Luke S.

"I did not intend to study it for four years, but once I started, my interest in the language and culture of Japan grew, and I surprised myself by keeping at it and majoring in it."


Major(s) and Certificate(s): Japanese, History; European Studies

Language(s): Japanese

Graduation Year: 2013

What motivated you to study this/these languages?

My initial motivation was a desire to jump into a difficult language that was much more different than English compared to Romance languages (or German, which I studied in high school). Something with a different writing system was a plus! This gave me an easy shortlist of options, and I settled on Japanese given some minor cultural exposure as a kid watching animated shows on TV. All that said, I did not intend to study it for four years, but once I started, my interest in the language and culture of Japan grew, and I surprised myself by keeping at it and majoring in it. I never actually studied abroad (which I regret), but I was able to live and work in Japan later on after graduating.

What do you remember about your UW language classes? How were they different from other classes you took?

I primarily remember the long hours and intensity of classes! My first two semesters of Japanese included 8 hours of class per week, which was by far my most time-intensive coursework at UW. I didn’t know about Madison’s reputation for having a great language program before I studied there, but it really showed through the classes. I really liked the discussion sections in particular, with great TAs helping us put into practice what we covered in the large group lectures.

What have you done in a professional capacity since graduating from UW-Madison?

After graduating, I worked some service industry jobs before deciding that I wanted to work abroad in Japan. I was outside the annual application window for the Japan Exchange and Teaching Programme (JET), so I applied for private sector English-teaching jobs and landed a position in Saitama Prefecture, just north of Tokyo. I taught English for three-and-a-half years there before returning to the US for graduate school. I studied international relations at Georgetown University in DC, and then started a government contract job doing foreign assistance program management at the State Department. I recently became a Foreign Service Officer and am in Chinese language training at diplomat school, before I move abroad again to work at the U.S. Consulate General in Shanghai, China.

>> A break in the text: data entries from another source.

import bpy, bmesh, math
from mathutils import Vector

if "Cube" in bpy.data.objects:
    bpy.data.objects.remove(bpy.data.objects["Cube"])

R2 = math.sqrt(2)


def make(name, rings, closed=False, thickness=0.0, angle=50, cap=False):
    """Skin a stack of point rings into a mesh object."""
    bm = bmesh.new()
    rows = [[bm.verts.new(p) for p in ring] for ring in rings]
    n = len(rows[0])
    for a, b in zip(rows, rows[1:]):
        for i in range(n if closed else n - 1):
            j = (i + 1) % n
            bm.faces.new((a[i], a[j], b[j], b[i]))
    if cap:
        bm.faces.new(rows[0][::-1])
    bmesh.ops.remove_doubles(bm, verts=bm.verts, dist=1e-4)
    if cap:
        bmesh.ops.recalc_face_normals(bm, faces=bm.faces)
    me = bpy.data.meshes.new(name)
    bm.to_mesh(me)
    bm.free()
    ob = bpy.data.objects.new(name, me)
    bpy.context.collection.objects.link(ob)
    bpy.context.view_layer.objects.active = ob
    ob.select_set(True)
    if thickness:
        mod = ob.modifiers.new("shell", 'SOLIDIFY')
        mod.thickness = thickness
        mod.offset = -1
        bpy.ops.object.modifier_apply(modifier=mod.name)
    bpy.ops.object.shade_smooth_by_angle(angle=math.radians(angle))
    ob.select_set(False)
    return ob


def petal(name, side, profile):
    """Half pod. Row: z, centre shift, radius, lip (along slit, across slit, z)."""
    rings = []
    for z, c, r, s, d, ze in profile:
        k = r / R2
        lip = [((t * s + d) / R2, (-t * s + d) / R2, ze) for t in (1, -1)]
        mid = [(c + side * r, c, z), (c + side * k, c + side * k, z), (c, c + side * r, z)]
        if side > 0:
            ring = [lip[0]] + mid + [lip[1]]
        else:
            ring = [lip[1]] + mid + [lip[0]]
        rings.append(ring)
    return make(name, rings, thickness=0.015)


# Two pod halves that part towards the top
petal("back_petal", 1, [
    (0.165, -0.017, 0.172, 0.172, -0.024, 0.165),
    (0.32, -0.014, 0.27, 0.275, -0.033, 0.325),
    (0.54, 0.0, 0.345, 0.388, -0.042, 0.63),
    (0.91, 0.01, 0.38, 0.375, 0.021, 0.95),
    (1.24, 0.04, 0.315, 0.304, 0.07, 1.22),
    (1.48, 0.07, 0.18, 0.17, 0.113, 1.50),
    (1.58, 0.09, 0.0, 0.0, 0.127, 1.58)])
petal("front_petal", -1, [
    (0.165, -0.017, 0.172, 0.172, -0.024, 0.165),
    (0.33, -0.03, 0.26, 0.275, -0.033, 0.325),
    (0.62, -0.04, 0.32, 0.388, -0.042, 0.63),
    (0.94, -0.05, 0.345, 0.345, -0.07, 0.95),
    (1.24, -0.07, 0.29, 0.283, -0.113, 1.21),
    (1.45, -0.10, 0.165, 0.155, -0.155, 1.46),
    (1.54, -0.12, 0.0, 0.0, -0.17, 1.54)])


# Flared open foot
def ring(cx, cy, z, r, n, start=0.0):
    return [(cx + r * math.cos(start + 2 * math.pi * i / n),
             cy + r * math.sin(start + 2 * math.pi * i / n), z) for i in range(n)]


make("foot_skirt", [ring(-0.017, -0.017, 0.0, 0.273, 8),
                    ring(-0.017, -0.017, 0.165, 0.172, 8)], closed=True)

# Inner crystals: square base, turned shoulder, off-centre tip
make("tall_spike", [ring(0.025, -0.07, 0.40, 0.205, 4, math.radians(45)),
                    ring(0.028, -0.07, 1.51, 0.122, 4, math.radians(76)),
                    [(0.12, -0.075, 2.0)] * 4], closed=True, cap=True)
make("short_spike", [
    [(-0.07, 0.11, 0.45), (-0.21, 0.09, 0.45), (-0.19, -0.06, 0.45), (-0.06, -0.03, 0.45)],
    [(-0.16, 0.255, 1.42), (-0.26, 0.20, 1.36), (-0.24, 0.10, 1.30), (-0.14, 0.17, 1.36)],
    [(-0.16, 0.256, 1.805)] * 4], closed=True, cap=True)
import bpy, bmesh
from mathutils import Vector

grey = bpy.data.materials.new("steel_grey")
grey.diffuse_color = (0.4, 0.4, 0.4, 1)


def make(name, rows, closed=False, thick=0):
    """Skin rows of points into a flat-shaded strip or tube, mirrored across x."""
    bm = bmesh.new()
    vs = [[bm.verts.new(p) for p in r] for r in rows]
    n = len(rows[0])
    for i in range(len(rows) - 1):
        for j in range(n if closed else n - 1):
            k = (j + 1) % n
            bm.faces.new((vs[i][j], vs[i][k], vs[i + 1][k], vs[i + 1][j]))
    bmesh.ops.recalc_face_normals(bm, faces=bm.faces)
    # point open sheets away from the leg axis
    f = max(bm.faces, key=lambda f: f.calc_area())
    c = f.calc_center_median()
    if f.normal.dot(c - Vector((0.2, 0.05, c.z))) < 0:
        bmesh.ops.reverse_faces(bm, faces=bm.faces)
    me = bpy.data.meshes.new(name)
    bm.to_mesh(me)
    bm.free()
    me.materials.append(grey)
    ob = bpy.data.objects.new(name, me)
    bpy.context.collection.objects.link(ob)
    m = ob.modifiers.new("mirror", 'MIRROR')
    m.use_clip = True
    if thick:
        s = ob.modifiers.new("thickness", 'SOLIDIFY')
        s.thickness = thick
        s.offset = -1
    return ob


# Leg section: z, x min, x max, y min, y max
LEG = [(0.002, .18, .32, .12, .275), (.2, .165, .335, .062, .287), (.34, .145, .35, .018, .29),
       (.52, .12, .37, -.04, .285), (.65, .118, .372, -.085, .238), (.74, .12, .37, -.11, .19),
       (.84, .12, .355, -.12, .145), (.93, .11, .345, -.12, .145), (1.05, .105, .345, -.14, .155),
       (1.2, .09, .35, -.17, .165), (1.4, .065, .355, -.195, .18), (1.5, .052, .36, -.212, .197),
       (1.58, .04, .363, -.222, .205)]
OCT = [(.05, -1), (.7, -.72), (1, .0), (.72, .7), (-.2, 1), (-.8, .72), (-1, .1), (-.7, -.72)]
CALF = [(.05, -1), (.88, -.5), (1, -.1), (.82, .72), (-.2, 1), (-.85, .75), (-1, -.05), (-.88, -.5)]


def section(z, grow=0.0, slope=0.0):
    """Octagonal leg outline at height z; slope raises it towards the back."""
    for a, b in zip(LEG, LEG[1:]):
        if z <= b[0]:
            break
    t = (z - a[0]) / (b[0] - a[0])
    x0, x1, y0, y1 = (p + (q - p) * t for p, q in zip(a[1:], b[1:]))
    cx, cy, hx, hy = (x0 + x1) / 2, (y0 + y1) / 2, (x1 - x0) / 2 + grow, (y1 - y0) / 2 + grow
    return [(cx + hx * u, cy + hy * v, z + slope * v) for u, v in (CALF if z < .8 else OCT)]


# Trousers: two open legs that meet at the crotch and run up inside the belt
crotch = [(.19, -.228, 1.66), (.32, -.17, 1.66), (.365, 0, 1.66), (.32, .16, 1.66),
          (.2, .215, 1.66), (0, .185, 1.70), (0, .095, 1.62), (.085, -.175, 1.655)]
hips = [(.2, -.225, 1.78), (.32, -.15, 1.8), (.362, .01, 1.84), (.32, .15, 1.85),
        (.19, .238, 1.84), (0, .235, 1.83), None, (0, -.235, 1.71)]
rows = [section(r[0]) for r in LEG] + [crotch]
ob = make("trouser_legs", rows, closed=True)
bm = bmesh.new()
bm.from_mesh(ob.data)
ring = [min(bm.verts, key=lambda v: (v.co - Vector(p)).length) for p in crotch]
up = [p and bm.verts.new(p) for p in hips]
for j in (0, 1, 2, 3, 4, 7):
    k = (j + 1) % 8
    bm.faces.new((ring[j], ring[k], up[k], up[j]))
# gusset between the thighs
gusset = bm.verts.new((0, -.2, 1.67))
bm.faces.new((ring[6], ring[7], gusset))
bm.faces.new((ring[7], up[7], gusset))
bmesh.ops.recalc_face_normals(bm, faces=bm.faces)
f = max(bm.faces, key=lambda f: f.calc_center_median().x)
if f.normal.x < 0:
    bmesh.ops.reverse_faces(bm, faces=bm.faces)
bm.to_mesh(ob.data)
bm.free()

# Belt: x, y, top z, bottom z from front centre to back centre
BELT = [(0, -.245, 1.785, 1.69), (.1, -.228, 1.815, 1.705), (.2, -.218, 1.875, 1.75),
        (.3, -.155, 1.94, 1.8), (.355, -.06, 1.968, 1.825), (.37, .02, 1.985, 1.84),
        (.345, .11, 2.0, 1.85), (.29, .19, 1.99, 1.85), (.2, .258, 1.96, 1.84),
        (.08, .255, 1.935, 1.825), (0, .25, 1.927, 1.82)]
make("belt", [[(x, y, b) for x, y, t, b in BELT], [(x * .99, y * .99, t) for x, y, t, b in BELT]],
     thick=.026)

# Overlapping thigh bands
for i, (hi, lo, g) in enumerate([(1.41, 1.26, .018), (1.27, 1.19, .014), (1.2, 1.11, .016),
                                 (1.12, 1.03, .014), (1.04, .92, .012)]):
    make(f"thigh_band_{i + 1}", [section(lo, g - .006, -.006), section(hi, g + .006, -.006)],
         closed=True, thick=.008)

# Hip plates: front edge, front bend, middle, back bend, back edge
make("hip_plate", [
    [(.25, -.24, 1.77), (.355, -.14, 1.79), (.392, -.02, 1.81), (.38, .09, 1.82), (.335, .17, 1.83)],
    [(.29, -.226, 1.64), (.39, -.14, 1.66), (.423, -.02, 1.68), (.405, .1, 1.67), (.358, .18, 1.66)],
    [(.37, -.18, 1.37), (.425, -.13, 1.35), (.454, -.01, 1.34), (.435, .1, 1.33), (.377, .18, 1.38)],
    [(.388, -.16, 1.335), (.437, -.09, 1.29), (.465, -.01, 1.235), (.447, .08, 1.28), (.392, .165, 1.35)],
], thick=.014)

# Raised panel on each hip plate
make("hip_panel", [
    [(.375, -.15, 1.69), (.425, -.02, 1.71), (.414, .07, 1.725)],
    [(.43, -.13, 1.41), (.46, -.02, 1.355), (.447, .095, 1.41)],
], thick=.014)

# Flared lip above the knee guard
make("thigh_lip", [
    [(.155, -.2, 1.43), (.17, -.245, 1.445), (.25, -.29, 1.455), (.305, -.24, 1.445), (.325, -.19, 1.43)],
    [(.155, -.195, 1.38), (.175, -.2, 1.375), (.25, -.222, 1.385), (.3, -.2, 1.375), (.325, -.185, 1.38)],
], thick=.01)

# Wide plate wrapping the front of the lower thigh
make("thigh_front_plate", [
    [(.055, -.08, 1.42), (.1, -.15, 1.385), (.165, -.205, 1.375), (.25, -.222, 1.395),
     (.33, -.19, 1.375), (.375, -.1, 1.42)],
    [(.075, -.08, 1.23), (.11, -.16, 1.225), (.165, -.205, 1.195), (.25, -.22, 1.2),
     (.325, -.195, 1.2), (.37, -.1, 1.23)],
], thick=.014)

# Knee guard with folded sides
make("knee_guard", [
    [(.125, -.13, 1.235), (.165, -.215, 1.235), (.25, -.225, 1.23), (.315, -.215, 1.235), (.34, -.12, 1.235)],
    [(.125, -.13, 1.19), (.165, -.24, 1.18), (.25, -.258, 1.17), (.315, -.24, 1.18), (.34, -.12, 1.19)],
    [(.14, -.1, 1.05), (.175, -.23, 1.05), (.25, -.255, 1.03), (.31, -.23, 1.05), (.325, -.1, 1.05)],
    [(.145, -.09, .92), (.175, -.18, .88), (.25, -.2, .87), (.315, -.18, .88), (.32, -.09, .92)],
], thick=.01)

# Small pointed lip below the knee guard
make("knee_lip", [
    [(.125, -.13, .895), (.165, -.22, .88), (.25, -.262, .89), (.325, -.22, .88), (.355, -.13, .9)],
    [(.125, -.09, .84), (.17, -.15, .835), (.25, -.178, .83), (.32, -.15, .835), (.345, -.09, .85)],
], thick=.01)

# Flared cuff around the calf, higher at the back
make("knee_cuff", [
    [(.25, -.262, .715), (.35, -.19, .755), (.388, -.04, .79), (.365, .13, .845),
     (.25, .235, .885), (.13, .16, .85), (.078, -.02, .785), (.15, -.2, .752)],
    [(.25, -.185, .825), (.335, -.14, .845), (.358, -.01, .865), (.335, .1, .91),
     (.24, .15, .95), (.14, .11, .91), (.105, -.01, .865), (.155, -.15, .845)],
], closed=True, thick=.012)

What are ways, either expected or unexpected, that your language study has benefited you in your career?

Language study directly enabled my ability to work abroad, and it also turned out to be essential for the international affairs master’s program I ended up doing in DC. My language skills helped me land a couple of internships in school, and also contributed to my successful bid to become a diplomat at the State Department. I am now studying languages again for my current job!

How have you maintained or improved your language(s) since graduation?

Maintaining language skills can be difficult! I had a two-year gap between undergrad and moving to Japan, and I lost a lot of my previous vocabulary. I primarily did self study while living in Japan to help bolster my abilities, but it helped a lot that I was living in Japan and had natural language immersion. After returning to the US, I was in graduate school and had opportunities to join some Japanese conversation groups with undergrad language students. I also did an internship in Tokyo following my first year of school, so I could maintain/work on my language there. Since then, I have had to just do some occasional practice through watching tv/movies in Japanese or listening to news podcasts.

What advice do you have for students who are studying language(s) about how to incorporate their interests and skills into their future goals?

First, I highly recommend putting the time in during undergrad to get to know your language well. Study outside of class more! I wish I had done a better job while in school, instead of having to catch up by putting in extra time after work later on after graduation. Second, definitely study abroad if you have the opportunity to do so. Immersion in-country was by far the best way for me to learn.

As far as future goals go, you would be surprised how many options there are to make use of language skills! I suggest not turning up your nose to something you don’t think you’d want to do long-term if it will provide more opportunities in the future. I personally struggled to decide what to do after graduating, and I had zero desire to become an English teacher like some of my fellow classmates. However, it is one of the easier straight-out-of-undergrad jobs to get abroad, and it is something that opens a lot of doors. I ended up regretting not applying for a teaching job sooner! It gave me significant work experience abroad, and I was able to explore my career interests over time while continuing to work on my language abilities. Teaching can also be a great stepping stone while you work on personal creative passions or build up your resume for more difficult language-specific careers to break into, such as translation.